#### Work to be completed
Search the listing below for the word "from", and copy every line in which it turns up.

BEGIN Extracted information

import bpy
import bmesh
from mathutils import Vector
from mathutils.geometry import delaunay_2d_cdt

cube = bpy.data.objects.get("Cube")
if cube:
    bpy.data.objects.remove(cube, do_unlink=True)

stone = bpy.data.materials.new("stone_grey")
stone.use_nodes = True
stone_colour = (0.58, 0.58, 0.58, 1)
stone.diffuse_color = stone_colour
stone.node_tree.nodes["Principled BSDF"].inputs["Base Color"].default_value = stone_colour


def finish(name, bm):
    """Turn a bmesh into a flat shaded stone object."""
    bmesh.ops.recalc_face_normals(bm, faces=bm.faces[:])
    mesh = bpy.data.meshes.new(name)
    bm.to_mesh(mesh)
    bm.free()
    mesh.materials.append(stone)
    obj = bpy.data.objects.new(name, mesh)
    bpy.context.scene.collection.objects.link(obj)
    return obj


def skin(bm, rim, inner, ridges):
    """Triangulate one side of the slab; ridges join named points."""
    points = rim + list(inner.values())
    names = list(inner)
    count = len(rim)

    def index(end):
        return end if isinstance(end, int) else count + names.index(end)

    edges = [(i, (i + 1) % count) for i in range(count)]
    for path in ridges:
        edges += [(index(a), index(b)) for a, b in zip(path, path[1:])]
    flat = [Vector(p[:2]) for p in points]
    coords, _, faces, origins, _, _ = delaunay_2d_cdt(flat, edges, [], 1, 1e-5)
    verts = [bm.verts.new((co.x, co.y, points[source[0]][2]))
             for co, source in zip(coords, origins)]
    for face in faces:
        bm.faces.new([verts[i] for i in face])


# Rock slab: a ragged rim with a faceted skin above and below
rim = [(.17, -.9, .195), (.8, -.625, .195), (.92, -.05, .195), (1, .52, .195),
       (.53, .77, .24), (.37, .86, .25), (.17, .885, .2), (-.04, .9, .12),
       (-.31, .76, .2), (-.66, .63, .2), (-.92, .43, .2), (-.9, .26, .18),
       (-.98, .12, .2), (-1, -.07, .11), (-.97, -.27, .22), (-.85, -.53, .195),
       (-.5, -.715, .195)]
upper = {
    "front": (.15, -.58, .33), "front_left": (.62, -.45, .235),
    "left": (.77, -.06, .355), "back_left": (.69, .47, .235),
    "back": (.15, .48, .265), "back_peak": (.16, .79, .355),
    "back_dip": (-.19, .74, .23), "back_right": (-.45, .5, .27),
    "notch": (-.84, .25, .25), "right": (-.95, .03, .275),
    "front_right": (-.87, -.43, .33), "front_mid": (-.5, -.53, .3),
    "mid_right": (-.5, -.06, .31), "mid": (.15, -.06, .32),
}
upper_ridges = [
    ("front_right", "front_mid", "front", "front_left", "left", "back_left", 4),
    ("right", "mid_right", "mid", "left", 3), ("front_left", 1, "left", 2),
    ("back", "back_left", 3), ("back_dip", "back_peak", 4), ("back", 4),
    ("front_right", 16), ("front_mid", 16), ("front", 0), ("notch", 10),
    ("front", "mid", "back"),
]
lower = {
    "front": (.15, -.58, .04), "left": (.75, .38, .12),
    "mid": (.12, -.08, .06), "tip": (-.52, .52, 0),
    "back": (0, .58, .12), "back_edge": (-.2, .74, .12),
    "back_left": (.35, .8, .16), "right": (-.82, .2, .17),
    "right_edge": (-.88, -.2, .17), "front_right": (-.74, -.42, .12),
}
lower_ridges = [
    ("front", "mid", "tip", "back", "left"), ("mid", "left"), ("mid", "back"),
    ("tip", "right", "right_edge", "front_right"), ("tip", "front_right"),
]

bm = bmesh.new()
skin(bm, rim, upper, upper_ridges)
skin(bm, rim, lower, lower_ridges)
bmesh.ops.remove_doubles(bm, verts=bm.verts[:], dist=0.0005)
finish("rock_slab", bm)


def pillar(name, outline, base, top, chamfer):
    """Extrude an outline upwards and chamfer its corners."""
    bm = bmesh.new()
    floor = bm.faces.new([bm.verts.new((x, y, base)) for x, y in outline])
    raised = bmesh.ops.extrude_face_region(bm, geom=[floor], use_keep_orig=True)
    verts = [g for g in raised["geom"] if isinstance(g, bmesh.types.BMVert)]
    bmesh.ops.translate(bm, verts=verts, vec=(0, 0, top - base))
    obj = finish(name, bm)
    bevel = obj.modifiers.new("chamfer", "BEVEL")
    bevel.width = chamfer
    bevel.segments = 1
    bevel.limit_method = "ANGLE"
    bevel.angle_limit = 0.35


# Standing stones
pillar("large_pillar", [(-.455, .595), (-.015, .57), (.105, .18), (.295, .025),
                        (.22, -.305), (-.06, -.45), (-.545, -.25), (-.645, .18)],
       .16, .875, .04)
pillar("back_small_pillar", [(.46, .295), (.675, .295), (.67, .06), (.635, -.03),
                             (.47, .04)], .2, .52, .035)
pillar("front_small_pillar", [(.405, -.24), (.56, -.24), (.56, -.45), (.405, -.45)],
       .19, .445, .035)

END Extracted information

#### Solution to the problem
from mathutils import Vector
from mathutils.geometry import delaunay_2d_cdt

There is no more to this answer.